You didn’t think that Google would profit from your data only in the regular ol’ selling-to-third-parties way, did you?
Of course you didn’t!
Google is now using it to make a big splash in the giant market research money pool. If you’re not in market research, your reaction might be something like: Um, ok??
If you don’t care about market research, why should you care about this news? Because it’s yet another example of Google’s reach into more and more sectors of our economy.
Here’s how the market research product works:
They target market research respondents (for those of you not in this industry, think about the people with clipboards who might approach you in the mall, or the amusement park, or in my case recently, the nature and science museum) using all their “inferred demographic data.” That is, everything they know about you from reading your Gmails and your YouTube and Chrome searches and whatever else they must know about you. (And presumably those new privacy policies are feeding into this: making me thump my head with an embarrassingly late understanding about their motives.)
So then they offer those respondents access to firewalled content in exchange for their answering short market research questions. The content providers make some money off the exchange, the respondents get access to some cool content, and the clients get a statistically significant answer to their burning business questions.
I haven’t seen many people outside the market research world talking about this, which is why I’m writing about it.
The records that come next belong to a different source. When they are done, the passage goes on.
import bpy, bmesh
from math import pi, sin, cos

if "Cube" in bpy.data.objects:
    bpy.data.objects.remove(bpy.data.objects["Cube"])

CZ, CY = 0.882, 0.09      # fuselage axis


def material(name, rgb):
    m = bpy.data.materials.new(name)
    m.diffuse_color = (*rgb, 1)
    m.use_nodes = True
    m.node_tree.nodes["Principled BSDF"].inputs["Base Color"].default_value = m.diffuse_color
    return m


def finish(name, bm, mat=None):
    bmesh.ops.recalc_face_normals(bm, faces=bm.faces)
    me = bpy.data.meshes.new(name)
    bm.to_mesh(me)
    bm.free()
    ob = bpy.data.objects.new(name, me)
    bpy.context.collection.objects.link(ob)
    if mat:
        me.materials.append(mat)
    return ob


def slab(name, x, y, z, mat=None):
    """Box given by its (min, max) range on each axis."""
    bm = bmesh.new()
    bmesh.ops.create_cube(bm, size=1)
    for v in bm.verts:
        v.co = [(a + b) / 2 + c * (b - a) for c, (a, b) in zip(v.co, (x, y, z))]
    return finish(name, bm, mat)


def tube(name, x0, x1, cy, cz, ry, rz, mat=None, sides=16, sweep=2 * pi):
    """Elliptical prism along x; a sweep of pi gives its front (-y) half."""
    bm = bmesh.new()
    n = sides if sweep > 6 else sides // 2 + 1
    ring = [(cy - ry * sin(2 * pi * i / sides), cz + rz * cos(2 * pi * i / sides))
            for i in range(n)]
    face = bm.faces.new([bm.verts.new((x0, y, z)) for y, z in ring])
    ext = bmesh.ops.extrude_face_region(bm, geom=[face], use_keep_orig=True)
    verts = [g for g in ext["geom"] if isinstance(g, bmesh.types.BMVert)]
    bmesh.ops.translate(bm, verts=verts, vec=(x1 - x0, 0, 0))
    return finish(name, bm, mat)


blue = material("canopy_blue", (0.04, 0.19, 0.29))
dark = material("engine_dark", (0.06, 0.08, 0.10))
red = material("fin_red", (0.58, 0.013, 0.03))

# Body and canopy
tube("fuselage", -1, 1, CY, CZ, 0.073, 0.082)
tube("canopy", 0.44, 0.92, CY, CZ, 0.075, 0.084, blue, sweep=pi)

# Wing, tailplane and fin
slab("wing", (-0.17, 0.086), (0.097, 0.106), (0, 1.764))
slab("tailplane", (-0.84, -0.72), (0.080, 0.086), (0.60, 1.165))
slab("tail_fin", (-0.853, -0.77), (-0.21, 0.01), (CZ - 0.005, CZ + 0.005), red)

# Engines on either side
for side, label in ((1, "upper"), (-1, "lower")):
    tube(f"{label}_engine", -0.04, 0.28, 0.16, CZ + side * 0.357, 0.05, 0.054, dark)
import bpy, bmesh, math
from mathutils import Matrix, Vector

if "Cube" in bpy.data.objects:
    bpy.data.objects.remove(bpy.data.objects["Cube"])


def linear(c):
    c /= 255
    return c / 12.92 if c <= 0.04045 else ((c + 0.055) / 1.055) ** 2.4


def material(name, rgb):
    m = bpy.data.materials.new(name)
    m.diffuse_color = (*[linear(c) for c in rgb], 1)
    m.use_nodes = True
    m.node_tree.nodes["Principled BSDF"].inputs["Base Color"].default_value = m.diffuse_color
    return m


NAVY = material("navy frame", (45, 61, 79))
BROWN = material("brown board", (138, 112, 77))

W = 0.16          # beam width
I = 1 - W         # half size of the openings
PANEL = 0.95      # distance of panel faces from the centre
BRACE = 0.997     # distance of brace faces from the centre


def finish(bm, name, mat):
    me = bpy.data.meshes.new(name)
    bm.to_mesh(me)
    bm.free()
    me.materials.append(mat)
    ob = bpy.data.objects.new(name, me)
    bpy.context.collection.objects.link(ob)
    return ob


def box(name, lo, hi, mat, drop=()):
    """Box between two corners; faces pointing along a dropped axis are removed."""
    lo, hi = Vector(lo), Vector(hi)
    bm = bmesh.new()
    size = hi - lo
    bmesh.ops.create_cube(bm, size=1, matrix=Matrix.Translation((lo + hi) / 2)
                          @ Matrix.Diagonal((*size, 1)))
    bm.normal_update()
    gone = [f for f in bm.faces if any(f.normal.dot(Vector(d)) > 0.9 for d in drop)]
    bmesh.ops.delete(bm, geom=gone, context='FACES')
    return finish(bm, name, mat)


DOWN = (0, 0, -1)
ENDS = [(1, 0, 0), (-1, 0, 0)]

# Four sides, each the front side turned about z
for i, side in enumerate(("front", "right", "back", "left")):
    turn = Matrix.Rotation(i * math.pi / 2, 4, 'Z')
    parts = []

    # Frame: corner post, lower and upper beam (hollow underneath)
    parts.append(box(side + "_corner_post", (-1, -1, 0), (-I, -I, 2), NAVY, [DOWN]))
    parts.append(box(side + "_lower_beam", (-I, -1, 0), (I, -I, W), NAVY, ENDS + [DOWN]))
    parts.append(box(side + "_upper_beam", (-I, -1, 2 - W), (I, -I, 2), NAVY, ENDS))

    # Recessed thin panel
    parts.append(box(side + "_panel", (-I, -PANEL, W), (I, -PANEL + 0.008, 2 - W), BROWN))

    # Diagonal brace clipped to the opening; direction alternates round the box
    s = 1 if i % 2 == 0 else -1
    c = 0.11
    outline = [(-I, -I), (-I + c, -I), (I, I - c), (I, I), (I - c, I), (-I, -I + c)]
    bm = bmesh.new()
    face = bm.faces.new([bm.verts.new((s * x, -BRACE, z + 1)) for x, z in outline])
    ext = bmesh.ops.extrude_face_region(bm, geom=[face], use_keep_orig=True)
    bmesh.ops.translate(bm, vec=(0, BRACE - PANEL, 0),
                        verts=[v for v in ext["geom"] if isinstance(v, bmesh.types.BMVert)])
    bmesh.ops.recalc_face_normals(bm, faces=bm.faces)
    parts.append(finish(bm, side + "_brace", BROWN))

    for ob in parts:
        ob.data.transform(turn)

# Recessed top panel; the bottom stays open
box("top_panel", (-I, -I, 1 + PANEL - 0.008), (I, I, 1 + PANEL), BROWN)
To me, it’s an astonishing move by Google into ever-more moneymaking industries. But I’m easily astonished. If I were Google, with my hand in ALL THAT DATA, I’d want to monetize it in as many ways possible–till Congress tells me to stop. So of course they’re going into market research. One wonders what else they’ll do with it.
But Google’s control over so many sectors of our lives is really incredible: they give us ways to connect with each other (Gmail, Android), they give us all the content we want to share (YouTube, Chrome, GoogleBooks, etc.), they give their ad partners all our information, and now they connect the content providers with the retailers who want to learn even more about us, with our permission.
I know that much, much more money will continue to circulate in the B2B space, not the consumer entertainment/electronics/retail purchasing space. But with this market research product, Google is slowly creeping into there too.
I saw the best minds of my generation find in the starry dynamo new ways to make hysterical money.